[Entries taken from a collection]
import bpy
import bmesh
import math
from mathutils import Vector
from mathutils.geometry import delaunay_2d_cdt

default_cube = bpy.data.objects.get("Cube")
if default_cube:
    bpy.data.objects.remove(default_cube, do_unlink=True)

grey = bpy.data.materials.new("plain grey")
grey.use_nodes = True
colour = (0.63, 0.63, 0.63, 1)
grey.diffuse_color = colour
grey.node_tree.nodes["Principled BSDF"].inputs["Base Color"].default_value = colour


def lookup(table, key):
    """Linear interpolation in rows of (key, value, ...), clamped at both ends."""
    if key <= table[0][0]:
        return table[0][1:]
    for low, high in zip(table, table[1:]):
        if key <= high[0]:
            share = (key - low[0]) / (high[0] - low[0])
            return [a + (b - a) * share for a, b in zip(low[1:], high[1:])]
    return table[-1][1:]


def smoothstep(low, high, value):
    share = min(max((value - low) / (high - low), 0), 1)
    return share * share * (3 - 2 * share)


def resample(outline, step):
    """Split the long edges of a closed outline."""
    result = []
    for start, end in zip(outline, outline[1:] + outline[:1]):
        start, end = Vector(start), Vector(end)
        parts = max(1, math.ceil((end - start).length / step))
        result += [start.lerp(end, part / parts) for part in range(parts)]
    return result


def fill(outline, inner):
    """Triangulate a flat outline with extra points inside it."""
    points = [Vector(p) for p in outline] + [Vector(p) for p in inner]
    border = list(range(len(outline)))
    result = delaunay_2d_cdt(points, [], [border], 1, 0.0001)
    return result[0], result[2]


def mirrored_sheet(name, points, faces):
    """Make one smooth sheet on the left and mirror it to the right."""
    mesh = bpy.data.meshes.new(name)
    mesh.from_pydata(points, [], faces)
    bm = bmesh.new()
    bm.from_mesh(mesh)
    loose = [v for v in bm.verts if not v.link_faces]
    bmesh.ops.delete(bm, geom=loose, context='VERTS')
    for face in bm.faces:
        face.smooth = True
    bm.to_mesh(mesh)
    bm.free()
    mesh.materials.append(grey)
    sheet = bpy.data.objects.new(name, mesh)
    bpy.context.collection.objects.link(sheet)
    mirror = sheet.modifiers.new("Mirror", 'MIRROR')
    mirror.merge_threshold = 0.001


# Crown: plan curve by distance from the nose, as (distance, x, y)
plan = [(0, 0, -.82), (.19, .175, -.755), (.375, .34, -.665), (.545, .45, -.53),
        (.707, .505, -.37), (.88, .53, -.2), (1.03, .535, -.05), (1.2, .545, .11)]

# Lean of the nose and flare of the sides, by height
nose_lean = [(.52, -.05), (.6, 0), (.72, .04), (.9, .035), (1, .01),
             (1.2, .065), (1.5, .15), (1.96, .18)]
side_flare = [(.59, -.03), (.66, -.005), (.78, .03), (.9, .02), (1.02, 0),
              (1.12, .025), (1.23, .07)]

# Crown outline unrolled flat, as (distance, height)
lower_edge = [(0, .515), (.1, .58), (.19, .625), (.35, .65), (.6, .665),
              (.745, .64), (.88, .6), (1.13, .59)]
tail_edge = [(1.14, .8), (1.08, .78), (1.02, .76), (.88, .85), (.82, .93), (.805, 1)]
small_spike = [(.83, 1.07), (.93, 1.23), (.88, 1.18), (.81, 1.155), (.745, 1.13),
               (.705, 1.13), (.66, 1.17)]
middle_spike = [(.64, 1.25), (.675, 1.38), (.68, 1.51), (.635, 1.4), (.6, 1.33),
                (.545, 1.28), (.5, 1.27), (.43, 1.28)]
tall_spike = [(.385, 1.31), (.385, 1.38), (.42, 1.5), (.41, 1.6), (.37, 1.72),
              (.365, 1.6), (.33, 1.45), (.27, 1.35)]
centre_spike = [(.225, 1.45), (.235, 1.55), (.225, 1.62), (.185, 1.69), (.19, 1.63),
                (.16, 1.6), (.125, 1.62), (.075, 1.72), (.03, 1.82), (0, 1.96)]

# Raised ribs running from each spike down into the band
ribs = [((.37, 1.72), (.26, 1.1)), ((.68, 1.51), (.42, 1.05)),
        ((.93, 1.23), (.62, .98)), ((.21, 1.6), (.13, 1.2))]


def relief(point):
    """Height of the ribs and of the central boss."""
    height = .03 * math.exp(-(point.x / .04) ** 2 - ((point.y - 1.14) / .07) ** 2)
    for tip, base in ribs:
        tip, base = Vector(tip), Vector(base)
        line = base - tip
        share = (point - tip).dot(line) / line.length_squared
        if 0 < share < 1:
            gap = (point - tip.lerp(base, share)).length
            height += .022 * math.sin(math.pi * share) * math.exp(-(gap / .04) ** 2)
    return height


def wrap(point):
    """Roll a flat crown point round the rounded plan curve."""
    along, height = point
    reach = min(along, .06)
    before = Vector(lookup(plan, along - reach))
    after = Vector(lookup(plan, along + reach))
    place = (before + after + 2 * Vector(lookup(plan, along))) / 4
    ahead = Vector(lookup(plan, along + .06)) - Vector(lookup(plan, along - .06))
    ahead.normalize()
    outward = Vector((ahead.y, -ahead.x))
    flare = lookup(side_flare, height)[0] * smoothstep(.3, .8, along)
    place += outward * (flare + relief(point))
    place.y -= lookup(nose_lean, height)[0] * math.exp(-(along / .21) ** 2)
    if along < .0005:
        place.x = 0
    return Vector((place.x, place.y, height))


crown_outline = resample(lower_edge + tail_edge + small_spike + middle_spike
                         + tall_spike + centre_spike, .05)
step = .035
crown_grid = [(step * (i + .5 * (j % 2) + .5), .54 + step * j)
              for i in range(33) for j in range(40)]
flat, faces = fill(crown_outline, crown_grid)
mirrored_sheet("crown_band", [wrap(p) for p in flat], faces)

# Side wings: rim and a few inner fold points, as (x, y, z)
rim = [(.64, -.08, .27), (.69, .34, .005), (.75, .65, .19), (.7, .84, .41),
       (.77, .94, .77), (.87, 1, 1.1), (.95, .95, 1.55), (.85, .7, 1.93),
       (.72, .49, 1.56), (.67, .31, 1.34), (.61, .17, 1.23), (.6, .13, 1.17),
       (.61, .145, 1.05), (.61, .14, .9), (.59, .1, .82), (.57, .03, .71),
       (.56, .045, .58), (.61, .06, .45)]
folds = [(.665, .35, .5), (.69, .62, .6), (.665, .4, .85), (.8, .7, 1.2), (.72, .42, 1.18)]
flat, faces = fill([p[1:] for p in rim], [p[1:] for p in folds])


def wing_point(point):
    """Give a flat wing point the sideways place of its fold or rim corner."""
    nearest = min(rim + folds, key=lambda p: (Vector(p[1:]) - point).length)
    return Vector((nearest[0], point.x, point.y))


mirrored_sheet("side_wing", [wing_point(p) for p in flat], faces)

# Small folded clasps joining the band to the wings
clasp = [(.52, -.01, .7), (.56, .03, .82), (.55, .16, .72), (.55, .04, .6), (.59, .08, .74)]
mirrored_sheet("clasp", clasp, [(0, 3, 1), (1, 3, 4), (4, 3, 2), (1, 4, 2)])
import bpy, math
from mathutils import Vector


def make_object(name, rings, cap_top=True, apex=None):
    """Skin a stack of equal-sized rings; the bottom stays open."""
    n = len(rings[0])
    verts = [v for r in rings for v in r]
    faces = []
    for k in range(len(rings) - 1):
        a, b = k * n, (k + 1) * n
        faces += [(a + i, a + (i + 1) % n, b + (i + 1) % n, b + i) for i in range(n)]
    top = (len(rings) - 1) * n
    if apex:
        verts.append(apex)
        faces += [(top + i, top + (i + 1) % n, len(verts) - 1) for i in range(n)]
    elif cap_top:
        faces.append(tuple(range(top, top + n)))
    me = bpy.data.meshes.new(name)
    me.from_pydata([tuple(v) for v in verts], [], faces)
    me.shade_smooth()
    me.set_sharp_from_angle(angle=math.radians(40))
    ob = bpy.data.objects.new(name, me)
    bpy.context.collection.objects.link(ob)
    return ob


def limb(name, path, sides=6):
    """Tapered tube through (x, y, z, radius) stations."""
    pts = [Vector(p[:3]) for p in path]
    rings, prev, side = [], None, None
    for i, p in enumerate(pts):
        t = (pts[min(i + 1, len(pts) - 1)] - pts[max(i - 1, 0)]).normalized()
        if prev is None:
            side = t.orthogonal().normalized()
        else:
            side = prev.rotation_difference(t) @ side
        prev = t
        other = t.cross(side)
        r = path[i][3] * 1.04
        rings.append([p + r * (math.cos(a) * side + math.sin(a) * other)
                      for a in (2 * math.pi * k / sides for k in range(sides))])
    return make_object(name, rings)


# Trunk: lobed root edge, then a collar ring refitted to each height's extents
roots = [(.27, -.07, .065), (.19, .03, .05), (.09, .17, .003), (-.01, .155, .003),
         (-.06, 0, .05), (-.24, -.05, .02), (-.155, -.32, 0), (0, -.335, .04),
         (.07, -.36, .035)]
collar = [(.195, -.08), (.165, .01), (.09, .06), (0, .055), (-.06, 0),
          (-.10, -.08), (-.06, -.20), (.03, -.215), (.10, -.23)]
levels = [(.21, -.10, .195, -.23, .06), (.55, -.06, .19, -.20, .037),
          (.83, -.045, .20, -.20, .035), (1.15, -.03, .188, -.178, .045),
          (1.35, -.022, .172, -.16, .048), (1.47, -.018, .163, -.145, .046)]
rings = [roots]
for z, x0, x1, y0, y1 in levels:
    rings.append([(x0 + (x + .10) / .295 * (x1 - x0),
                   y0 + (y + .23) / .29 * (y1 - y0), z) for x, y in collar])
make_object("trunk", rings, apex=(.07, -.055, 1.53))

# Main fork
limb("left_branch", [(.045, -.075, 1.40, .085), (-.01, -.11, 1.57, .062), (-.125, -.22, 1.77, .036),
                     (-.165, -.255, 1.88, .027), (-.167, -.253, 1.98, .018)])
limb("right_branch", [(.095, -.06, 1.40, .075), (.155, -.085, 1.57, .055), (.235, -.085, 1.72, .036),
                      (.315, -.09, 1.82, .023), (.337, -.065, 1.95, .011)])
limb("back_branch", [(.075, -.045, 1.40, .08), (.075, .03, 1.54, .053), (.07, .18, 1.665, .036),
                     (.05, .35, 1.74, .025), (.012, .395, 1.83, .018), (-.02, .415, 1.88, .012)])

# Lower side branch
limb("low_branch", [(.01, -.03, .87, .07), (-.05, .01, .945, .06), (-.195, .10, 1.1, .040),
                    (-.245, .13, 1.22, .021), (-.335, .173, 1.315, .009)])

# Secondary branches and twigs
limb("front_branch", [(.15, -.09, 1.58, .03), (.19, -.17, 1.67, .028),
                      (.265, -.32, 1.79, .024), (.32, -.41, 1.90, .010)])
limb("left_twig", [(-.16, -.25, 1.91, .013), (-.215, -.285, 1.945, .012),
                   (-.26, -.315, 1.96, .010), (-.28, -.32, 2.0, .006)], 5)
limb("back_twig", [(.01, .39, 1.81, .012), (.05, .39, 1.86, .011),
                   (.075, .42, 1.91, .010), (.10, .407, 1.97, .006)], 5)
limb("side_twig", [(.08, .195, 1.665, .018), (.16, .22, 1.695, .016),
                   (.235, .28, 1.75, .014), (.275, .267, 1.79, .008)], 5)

**What to produce:**
All lines above from the line with "from mathutils.geometry import" through the line with "for start, end", both included, are to be set down exactly, with nothing else.

**Answer box:**
from mathutils.geometry import delaunay_2d_cdt

default_cube = bpy.data.objects.get("Cube")
if default_cube:
    bpy.data.objects.remove(default_cube, do_unlink=True)

grey = bpy.data.materials.new("plain grey")
grey.use_nodes = True
colour = (0.63, 0.63, 0.63, 1)
grey.diffuse_color = colour
grey.node_tree.nodes["Principled BSDF"].inputs["Base Color"].default_value = colour


def lookup(table, key):
    """Linear interpolation in rows of (key, value, ...), clamped at both ends."""
    if key <= table[0][0]:
        return table[0][1:]
    for low, high in zip(table, table[1:]):
        if key <= high[0]:
            share = (key - low[0]) / (high[0] - low[0])
            return [a + (b - a) * share for a, b in zip(low[1:], high[1:])]
    return table[-1][1:]


def smoothstep(low, high, value):
    share = min(max((value - low) / (high - low), 0), 1)
    return share * share * (3 - 2 * share)


def resample(outline, step):
    """Split the long edges of a closed outline."""
    result = []
    for start, end in zip(outline, outline[1:] + outline[:1]):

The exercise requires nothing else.